This past October at a conference in Farmville, a white teacher asked me what advice she could give to her school to retain black male teachers. I gave her answers about prioritizing recruitment, supporting black male teachers and creating a safe space for them to talk about the challenges that come with being only 2% of the profession. I asked her what school she worked at, and she responded, “Lee-Davis High School.”
Lee-Davis High School in Hanover County combines the names of Confederate Gen. Robert E. Lee and Confederate President Jefferson Davis. The mascot is the Confederate, and the feeder middle school is named after Confederate Gen. Stonewall Jackson. A gigantic banner in the gymnasium of the two Confederates says the school was established in 1959.
That year is important because many monuments to Confederate leaders were established post-World War II, when black people began to stand up and demand their civil rights. The school name is rooted in a history of intimidation, degradation and enslavement of black people in America.
It’s time for the name to change.
Imagine being a student of color having to attend a school built on a legacy of white supremacy. How can black students proudly say they are a Confederate at school pep rallies or sporting events?
A former student, Faith Hubbard (Class of 2019) said, “Being forced to call myself a Confederate as a black student at this school was so disgusting and humiliating. My friends and I made many attempts to contact the school board about this and they shut us down each time.”
School spirit is an essential point of pride for students. The students at Lee-Davis are being robbed of that experience and are being racially abused by their school’s name.
White students also want the name to be changed, and have urged their classmates to sign a petition on Change.org. It has more than 12,000 signatures, and is filled with comments from former students who felt abused by the name of their school.
The Hanover NAACP recently issued a challenge to the name in federal court, saying that the name was a violation of the rights of black students under the Equal Protection Clause of the 14th Amendment. The suit was dismissed.
The parents and leadership of Hanover refuse to change the name and collectively attempt to silence any student or group advocating for change, sending the message that the concerns of students of color do not matter. This message became more evident last year, when in response to a KKK rally in the county, Board of Supervisors Chairman W. Canova Peterson said he supported citizens peacefully expressing their opinions. Why is it acceptable for the KKK to be given free speech protection, but students are routinely silenced when advocating for themselves?
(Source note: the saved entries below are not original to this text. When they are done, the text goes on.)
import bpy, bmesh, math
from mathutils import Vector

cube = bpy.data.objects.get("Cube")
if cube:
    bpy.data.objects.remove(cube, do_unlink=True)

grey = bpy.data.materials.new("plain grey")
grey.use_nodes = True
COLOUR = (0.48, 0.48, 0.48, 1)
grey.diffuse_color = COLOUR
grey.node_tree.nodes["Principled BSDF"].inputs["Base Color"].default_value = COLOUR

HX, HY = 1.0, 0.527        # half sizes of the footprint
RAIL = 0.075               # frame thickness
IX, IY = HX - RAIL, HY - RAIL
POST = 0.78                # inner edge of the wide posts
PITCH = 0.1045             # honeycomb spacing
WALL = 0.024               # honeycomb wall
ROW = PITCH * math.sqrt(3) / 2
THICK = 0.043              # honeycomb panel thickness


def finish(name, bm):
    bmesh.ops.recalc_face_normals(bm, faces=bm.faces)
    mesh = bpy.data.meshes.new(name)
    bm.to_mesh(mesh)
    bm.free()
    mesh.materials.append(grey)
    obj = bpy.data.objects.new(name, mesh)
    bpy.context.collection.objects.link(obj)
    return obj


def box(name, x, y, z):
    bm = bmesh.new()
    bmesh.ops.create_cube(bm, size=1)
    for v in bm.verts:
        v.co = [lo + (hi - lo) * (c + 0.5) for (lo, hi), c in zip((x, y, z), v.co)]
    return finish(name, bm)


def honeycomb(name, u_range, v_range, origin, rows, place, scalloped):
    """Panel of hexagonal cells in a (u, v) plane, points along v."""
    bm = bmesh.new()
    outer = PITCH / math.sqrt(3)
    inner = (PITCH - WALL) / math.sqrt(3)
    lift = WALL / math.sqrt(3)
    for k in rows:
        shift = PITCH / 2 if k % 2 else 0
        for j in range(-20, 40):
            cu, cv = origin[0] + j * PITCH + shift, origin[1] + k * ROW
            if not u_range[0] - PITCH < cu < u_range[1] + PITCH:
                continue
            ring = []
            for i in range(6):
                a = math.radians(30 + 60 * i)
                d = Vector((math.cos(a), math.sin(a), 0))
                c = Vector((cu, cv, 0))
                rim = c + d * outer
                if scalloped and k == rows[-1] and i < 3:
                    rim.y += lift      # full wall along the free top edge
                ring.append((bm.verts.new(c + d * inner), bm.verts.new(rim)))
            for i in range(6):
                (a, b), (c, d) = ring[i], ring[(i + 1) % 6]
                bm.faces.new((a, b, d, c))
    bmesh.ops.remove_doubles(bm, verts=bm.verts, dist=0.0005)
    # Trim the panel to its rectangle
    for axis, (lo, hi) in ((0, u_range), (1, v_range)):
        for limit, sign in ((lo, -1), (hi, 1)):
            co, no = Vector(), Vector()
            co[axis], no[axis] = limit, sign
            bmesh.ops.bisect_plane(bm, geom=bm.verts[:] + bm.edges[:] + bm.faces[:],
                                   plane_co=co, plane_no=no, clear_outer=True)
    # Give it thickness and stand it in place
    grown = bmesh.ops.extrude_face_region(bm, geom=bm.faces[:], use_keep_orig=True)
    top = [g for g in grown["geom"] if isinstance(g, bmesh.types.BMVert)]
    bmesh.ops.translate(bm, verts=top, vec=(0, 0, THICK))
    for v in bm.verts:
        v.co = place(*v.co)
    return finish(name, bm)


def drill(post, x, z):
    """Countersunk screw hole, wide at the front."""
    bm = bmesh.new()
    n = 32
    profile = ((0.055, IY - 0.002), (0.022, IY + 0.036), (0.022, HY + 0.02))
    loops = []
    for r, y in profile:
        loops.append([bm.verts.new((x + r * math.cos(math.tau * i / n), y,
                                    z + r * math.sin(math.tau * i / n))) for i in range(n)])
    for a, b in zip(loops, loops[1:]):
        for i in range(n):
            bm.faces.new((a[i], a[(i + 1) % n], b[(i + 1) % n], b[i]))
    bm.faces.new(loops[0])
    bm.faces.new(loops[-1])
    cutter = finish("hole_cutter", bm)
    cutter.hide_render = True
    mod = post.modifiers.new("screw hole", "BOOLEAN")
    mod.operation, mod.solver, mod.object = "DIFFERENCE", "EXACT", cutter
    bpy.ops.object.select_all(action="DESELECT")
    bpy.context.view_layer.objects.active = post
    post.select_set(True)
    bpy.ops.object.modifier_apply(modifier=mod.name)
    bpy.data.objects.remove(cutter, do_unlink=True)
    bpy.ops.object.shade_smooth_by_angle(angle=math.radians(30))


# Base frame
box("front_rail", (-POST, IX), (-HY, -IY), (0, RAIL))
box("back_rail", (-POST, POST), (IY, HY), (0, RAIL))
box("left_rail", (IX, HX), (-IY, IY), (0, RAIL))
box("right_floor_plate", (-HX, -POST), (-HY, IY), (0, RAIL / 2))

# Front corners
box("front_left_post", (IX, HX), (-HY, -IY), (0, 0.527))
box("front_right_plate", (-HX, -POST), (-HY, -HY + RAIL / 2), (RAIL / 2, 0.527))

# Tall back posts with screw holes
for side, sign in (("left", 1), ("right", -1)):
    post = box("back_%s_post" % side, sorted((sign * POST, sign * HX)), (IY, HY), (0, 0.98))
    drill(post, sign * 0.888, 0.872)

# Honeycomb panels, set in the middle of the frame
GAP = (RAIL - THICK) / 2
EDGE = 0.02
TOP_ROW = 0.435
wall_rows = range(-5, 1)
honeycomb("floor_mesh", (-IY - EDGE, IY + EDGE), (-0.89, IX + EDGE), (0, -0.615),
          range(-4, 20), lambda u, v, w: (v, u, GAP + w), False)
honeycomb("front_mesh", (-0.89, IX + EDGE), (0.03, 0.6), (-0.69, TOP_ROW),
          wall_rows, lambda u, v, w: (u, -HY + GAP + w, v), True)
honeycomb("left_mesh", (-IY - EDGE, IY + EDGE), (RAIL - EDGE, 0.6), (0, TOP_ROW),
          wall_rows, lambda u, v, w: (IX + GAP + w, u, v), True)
This problem doesn’t exist only in Hanover. This is a problem across Virginia and the nation. Some school districts in Virginia understand the psychological damage being done to students. This past week, Prince William County Public Schools Superintendent Steve Walts said he wants to rename two schools named after a Confederate general. The tide is turning, but Hanover has dug in on the position that hate disguised as heritage is more important than inclusion and empowerment.
This past year, the General Assembly passed legislation allowing localities to have control of the removal of Confederate monuments. That doesn’t go far enough to protect the black children of Virginia from the spirit-killing oppression of attending schools named after Confederates: I urge Gov. Ralph Northam and legislators to protect the students of the commonwealth by passing legislation that bans the names and mascots of Confederates from Virginia schools.
Earlier this month, when Northam ordered the removal of the Robert E. Lee statue from Monument Avenue, he said, “When a young child looks up and sees something that big and prominent, she knows that it must be important. And when it’s the biggest thing around, it sends a clear message: ‘This is what we value the most.’ But that’s just not true anymore.”
I think back to that giant Confederate soldier on the gym wall at Lee-Davis High School, and I disagree with the governor. It’s still true for the students who attend Lee-Davis High School and other schools named after Confederates. We must begin the hard work of making sure all our schools uplift and affirm the culture of all our students, starting with removing the names of these figures of hate.
Rodney Robinson, a social studies teacher for the past 20 years with Richmond Public Schools, was the 2019 National Teacher of the Year. Contact him at: NTOY2019@ccsso.org